## DIRECTIONS
All of the entries must appear again exactly as written.

## DATA SHOWN

....

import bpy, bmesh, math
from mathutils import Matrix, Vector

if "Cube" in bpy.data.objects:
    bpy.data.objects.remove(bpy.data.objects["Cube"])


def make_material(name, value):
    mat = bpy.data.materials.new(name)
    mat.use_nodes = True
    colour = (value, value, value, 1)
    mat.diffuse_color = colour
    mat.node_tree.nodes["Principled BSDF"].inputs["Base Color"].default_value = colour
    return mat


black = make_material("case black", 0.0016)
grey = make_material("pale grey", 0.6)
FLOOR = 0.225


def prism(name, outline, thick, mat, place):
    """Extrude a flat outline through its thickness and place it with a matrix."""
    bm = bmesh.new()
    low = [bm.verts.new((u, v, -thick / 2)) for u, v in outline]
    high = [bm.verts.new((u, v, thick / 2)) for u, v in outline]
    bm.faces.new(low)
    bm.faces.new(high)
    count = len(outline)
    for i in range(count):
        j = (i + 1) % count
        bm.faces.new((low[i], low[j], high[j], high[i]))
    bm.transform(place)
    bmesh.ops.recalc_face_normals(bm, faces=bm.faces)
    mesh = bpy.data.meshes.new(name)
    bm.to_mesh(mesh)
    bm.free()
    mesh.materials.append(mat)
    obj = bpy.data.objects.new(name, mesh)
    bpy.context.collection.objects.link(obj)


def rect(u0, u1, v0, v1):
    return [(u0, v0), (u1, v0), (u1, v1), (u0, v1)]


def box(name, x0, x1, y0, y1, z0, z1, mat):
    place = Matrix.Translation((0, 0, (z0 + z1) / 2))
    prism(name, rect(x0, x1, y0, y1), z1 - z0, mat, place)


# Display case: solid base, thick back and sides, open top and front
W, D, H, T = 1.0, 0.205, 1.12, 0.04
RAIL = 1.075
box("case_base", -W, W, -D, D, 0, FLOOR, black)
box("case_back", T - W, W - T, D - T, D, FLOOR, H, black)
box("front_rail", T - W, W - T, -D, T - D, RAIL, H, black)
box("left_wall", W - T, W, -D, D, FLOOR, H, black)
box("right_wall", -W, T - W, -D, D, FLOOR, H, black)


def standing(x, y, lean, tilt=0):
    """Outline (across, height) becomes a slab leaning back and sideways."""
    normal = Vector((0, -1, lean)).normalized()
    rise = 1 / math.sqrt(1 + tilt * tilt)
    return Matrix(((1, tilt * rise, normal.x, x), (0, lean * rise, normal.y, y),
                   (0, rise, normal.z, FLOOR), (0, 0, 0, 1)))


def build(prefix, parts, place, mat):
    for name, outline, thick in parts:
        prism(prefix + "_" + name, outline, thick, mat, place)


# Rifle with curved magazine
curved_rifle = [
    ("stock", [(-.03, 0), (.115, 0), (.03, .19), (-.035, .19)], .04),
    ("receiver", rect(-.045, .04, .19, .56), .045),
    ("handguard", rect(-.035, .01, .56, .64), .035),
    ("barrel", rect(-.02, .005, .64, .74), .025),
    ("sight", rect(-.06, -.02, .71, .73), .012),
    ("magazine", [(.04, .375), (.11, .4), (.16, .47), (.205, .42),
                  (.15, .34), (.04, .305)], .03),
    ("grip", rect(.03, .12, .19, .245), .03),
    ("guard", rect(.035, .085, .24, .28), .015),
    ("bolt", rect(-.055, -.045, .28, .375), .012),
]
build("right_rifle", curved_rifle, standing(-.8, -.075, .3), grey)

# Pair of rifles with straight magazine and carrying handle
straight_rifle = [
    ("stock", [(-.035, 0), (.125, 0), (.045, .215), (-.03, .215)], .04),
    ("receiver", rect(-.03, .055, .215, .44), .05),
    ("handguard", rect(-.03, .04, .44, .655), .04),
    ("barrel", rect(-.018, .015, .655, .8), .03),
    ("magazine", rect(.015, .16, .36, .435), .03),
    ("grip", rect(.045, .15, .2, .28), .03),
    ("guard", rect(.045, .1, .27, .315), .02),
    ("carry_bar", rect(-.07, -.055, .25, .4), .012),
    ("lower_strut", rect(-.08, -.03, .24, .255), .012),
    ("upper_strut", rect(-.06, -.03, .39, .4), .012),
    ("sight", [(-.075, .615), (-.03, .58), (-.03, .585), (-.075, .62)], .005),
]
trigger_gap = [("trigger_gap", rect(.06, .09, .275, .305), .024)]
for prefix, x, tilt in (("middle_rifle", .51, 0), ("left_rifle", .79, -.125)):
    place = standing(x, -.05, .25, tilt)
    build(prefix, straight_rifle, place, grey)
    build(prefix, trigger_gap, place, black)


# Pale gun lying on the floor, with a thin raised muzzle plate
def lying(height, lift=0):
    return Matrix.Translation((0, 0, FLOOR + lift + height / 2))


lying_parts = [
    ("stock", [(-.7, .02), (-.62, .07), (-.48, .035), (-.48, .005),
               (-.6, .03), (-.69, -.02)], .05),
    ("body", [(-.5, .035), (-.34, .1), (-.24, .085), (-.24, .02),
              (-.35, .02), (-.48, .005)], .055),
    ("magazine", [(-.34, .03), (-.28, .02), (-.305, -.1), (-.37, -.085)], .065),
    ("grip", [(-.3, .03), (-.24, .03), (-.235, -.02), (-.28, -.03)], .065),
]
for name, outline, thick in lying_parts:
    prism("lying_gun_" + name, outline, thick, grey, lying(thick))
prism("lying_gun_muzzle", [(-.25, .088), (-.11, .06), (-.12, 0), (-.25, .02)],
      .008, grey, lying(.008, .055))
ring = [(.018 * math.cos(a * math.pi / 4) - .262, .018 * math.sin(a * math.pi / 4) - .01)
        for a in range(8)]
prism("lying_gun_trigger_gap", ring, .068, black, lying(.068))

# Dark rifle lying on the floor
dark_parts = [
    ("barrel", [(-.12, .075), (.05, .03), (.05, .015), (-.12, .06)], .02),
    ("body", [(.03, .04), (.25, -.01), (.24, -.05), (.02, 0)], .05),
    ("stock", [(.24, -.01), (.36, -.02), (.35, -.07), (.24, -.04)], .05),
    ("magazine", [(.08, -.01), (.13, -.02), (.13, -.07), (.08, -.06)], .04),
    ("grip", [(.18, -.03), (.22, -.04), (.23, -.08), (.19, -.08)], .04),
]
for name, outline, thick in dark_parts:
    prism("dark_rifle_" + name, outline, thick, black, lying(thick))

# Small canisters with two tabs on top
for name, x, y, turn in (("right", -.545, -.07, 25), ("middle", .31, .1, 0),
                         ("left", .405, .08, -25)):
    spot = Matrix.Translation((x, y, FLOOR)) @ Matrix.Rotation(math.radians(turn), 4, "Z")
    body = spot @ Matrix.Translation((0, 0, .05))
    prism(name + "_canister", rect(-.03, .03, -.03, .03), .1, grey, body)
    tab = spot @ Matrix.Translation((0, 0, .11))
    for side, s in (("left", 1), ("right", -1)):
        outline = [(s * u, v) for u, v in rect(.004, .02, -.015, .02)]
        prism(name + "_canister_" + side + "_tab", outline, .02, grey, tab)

....

## TASK RESULT
import bpy, bmesh, math
from mathutils import Matrix, Vector

if "Cube" in bpy.data.objects:
    bpy.data.objects.remove(bpy.data.objects["Cube"])


def make_material(name, value):
    mat = bpy.data.materials.new(name)
    mat.use_nodes = True
    colour = (value, value, value, 1)
    mat.diffuse_color = colour
    mat.node_tree.nodes["Principled BSDF"].inputs["Base Color"].default_value = colour
    return mat


black = make_material("case black", 0.0016)
grey = make_material("pale grey", 0.6)
FLOOR = 0.225


def prism(name, outline, thick, mat, place):
    """Extrude a flat outline through its thickness and place it with a matrix."""
    bm = bmesh.new()
    low = [bm.verts.new((u, v, -thick / 2)) for u, v in outline]
    high = [bm.verts.new((u, v, thick / 2)) for u, v in outline]
    bm.faces.new(low)
    bm.faces.new(high)
    count = len(outline)
    for i in range(count):
        j = (i + 1) % count
        bm.faces.new((low[i], low[j], high[j], high[i]))
    bm.transform(place)
    bmesh.ops.recalc_face_normals(bm, faces=bm.faces)
    mesh = bpy.data.meshes.new(name)
    bm.to_mesh(mesh)
    bm.free()
    mesh.materials.append(mat)
    obj = bpy.data.objects.new(name, mesh)
    bpy.context.collection.objects.link(obj)


def rect(u0, u1, v0, v1):
    return [(u0, v0), (u1, v0), (u1, v1), (u0, v1)]


def box(name, x0, x1, y0, y1, z0, z1, mat):
    place = Matrix.Translation((0, 0, (z0 + z1) / 2))
    prism(name, rect(x0, x1, y0, y1), z1 - z0, mat, place)


# Display case: solid base, thick back and sides, open top and front
W, D, H, T = 1.0, 0.205, 1.12, 0.04
RAIL = 1.075
box("case_base", -W, W, -D, D, 0, FLOOR, black)
box("case_back", T - W, W - T, D - T, D, FLOOR, H, black)
box("front_rail", T - W, W - T, -D, T - D, RAIL, H, black)
box("left_wall", W - T, W, -D, D, FLOOR, H, black)
box("right_wall", -W, T - W, -D, D, FLOOR, H, black)


def standing(x, y, lean, tilt=0):
    """Outline (across, height) becomes a slab leaning back and sideways."""
    normal = Vector((0, -1, lean)).normalized()
    rise = 1 / math.sqrt(1 + tilt * tilt)
    return Matrix(((1, tilt * rise, normal.x, x), (0, lean * rise, normal.y, y),
                   (0, rise, normal.z, FLOOR), (0, 0, 0, 1)))


def build(prefix, parts, place, mat):
    for name, outline, thick in parts:
        prism(prefix + "_" + name, outline, thick, mat, place)


# Rifle with curved magazine
curved_rifle = [
    ("stock", [(-.03, 0), (.115, 0), (.03, .19), (-.035, .19)], .04),
    ("receiver", rect(-.045, .04, .19, .56), .045),
    ("handguard", rect(-.035, .01, .56, .64), .035),
    ("barrel", rect(-.02, .005, .64, .74), .025),
    ("sight", rect(-.06, -.02, .71, .73), .012),
    ("magazine", [(.04, .375), (.11, .4), (.16, .47), (.205, .42),
                  (.15, .34), (.04, .305)], .03),
    ("grip", rect(.03, .12, .19, .245), .03),
    ("guard", rect(.035, .085, .24, .28), .015),
    ("bolt", rect(-.055, -.045, .28, .375), .012),
]
build("right_rifle", curved_rifle, standing(-.8, -.075, .3), grey)

# Pair of rifles with straight magazine and carrying handle
straight_rifle = [
    ("stock", [(-.035, 0), (.125, 0), (.045, .215), (-.03, .215)], .04),
    ("receiver", rect(-.03, .055, .215, .44), .05),
    ("handguard", rect(-.03, .04, .44, .655), .04),
    ("barrel", rect(-.018, .015, .655, .8), .03),
    ("magazine", rect(.015, .16, .36, .435), .03),
    ("grip", rect(.045, .15, .2, .28), .03),
    ("guard", rect(.045, .1, .27, .315), .02),
    ("carry_bar", rect(-.07, -.055, .25, .4), .012),
    ("lower_strut", rect(-.08, -.03, .24, .255), .012),
    ("upper_strut", rect(-.06, -.03, .39, .4), .012),
    ("sight", [(-.075, .615), (-.03, .58), (-.03, .585), (-.075, .62)], .005),
]
trigger_gap = [("trigger_gap", rect(.06, .09, .275, .305), .024)]
for prefix, x, tilt in (("middle_rifle", .51, 0), ("left_rifle", .79, -.125)):
    place = standing(x, -.05, .25, tilt)
    build(prefix, straight_rifle, place, grey)
    build(prefix, trigger_gap, place, black)


# Pale gun lying on the floor, with a thin raised muzzle plate
def lying(height, lift=0):
    return Matrix.Translation((0, 0, FLOOR + lift + height / 2))


lying_parts = [
    ("stock", [(-.7, .02), (-.62, .07), (-.48, .035), (-.48, .005),
               (-.6, .03), (-.69, -.02)], .05),
    ("body", [(-.5, .035), (-.34, .1), (-.24, .085), (-.24, .02),
              (-.35, .02), (-.48, .005)], .055),
    ("magazine", [(-.34, .03), (-.28, .02), (-.305, -.1), (-.37, -.085)], .065),
    ("grip", [(-.3, .03), (-.24, .03), (-.235, -.02), (-.28, -.03)], .065),
]
for name, outline, thick in lying_parts:
    prism("lying_gun_" + name, outline, thick, grey, lying(thick))
prism("lying_gun_muzzle", [(-.25, .088), (-.11, .06), (-.12, 0), (-.25, .02)],
      .008, grey, lying(.008, .055))
ring = [(.018 * math.cos(a * math.pi / 4) - .262, .018 * math.sin(a * math.pi / 4) - .01)
        for a in range(8)]
prism("lying_gun_trigger_gap", ring, .068, black, lying(.068))

# Dark rifle lying on the floor
dark_parts = [
    ("barrel", [(-.12, .075), (.05, .03), (.05, .015), (-.12, .06)], .02),
    ("body", [(.03, .04), (.25, -.01), (.24, -.05), (.02, 0)], .05),
    ("stock", [(.24, -.01), (.36, -.02), (.35, -.07), (.24, -.04)], .05),
    ("magazine", [(.08, -.01), (.13, -.02), (.13, -.07), (.08, -.06)], .04),
    ("grip", [(.18, -.03), (.22, -.04), (.23, -.08), (.19, -.08)], .04),
]
for name, outline, thick in dark_parts:
    prism("dark_rifle_" + name, outline, thick, black, lying(thick))

# Small canisters with two tabs on top
for name, x, y, turn in (("right", -.545, -.07, 25), ("middle", .31, .1, 0),
                         ("left", .405, .08, -25)):
    spot = Matrix.Translation((x, y, FLOOR)) @ Matrix.Rotation(math.radians(turn), 4, "Z")
    body = spot @ Matrix.Translation((0, 0, .05))
    prism(name + "_canister", rect(-.03, .03, -.03, .03), .1, grey, body)
    tab = spot @ Matrix.Translation((0, 0, .11))
    for side, s in (("left", 1), ("right", -1)):
        outline = [(s * u, v) for u, v in rect(.004, .02, -.015, .02)]
        prism(name + "_canister_" + side + "_tab", outline, .02, grey, tab)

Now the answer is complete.